Scan the entries for "objects". Every line that holds it is to be copied.
--- Entries shown ---
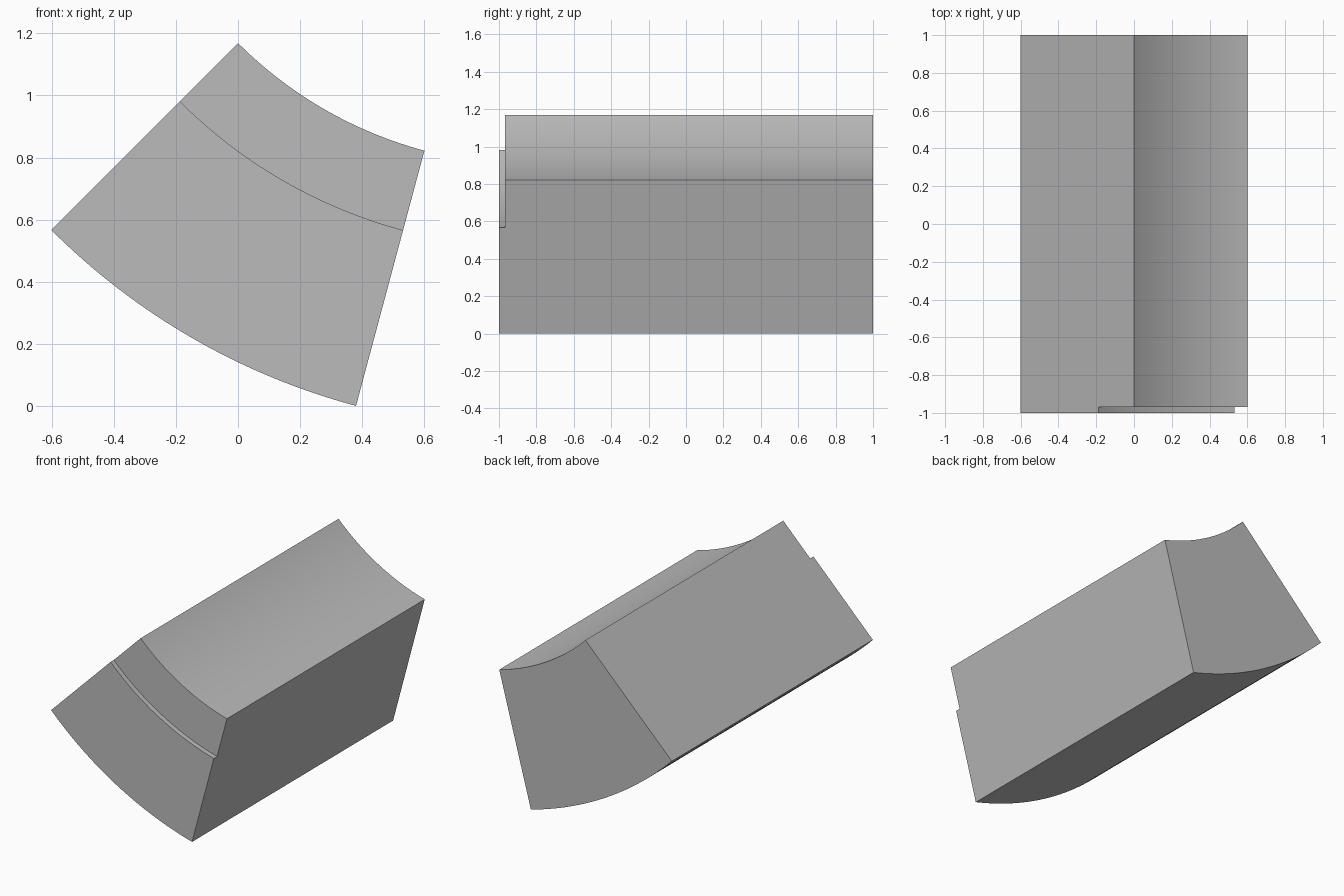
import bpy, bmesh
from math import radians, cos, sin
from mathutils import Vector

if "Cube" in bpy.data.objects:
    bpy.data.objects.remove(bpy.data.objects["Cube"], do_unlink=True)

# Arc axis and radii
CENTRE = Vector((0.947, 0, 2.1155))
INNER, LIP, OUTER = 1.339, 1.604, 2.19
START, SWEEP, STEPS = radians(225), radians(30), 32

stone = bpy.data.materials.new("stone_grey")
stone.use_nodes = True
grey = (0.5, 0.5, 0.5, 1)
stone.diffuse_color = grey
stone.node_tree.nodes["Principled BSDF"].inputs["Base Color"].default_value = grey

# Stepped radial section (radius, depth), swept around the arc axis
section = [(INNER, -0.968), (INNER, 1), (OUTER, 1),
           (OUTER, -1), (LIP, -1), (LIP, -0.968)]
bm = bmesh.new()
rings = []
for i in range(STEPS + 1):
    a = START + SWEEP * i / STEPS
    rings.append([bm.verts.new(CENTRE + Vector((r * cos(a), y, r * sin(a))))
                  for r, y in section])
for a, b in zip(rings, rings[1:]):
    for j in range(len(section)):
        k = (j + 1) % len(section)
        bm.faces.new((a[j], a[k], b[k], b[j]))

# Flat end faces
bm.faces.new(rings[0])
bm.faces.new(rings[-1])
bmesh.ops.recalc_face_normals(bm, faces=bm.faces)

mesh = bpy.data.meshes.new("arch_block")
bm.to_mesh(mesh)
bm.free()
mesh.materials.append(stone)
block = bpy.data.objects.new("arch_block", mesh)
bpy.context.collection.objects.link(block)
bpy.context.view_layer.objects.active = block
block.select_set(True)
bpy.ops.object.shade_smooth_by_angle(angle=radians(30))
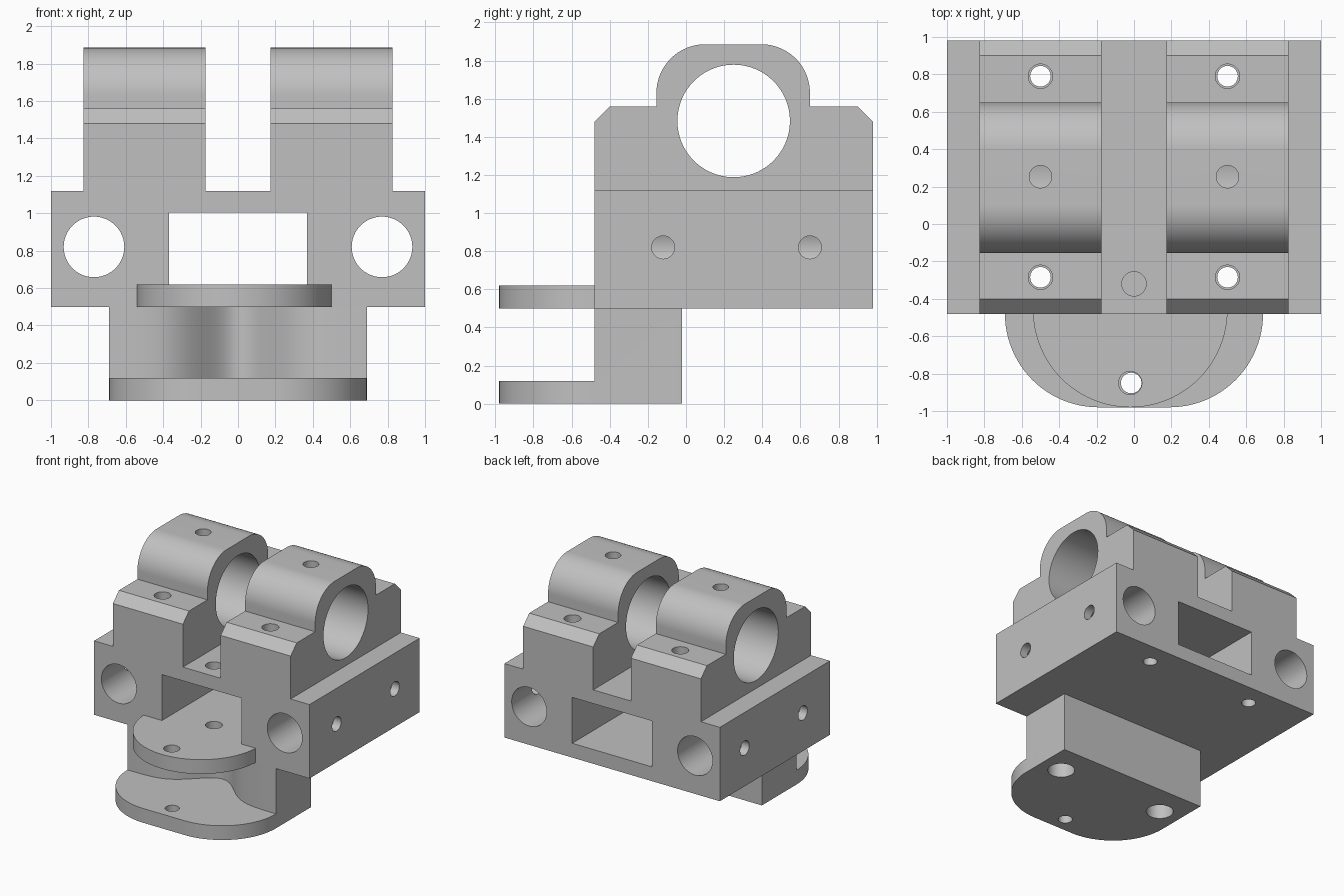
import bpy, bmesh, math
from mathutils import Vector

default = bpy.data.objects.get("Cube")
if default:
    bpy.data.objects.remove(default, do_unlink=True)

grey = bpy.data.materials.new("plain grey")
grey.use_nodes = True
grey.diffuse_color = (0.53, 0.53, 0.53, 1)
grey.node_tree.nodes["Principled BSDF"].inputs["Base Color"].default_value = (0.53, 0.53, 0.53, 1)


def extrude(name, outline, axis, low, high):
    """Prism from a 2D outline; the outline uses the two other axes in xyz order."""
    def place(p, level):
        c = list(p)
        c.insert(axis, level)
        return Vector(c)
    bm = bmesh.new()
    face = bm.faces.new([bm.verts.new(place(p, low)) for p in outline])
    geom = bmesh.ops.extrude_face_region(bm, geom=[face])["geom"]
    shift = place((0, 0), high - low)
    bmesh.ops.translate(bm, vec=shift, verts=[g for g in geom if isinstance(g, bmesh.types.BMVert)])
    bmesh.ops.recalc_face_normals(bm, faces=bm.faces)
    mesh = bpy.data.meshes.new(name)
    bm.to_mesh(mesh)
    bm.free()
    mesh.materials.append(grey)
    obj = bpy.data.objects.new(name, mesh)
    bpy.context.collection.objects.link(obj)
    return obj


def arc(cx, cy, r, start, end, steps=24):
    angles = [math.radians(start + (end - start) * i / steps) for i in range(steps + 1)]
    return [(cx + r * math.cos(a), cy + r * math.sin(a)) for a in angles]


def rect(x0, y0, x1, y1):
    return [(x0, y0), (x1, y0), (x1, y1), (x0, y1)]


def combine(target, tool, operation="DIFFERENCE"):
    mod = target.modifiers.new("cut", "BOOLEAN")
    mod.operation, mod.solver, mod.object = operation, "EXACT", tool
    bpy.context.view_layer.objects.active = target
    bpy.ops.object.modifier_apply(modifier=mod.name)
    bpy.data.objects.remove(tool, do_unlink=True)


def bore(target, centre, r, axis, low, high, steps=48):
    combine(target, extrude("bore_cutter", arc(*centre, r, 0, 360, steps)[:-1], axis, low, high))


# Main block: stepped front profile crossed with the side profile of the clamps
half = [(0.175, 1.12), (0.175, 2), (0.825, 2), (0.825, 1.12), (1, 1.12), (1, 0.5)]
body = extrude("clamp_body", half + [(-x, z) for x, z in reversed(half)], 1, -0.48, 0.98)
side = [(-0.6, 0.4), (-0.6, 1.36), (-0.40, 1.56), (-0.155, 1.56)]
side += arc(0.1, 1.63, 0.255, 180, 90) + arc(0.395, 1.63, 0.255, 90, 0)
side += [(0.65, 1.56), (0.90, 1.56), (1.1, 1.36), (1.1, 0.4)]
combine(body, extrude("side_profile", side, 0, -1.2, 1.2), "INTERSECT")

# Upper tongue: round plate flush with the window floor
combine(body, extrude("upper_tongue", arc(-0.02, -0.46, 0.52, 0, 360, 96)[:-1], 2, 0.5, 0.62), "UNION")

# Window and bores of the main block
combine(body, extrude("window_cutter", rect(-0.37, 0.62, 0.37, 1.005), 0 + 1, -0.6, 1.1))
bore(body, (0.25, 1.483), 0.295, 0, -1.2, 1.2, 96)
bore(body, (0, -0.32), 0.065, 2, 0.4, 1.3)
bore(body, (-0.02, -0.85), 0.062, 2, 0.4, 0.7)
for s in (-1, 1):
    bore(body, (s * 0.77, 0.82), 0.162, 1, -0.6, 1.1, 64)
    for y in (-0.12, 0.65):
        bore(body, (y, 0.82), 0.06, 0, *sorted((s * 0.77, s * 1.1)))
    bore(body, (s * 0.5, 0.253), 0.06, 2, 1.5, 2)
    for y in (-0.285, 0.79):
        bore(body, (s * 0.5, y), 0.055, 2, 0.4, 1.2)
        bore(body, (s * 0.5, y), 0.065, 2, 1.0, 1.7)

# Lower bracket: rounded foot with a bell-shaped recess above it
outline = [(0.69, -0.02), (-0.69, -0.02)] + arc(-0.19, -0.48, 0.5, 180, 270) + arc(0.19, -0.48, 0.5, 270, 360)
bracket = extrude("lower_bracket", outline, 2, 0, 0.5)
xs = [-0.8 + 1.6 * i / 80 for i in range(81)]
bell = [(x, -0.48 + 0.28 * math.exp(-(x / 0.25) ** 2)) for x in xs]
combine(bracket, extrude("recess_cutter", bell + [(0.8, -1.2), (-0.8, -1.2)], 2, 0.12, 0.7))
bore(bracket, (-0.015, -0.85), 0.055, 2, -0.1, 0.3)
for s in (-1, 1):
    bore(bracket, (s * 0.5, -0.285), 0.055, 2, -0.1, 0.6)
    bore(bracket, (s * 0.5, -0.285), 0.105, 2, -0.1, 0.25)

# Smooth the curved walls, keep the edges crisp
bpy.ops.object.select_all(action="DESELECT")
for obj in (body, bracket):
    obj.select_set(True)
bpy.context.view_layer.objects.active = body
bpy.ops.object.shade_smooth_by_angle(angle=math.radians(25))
---
Response to the task
if "Cube" in bpy.data.objects:
    bpy.data.objects.remove(bpy.data.objects["Cube"], do_unlink=True)
block = bpy.data.objects.new("arch_block", mesh)
bpy.context.collection.objects.link(block)
bpy.context.view_layer.objects.active = block
default = bpy.data.objects.get("Cube")
    bpy.data.objects.remove(default, do_unlink=True)
    obj = bpy.data.objects.new(name, mesh)
    bpy.context.collection.objects.link(obj)
    bpy.context.view_layer.objects.active = target
    bpy.data.objects.remove(tool, do_unlink=True)
bpy.context.view_layer.objects.active = body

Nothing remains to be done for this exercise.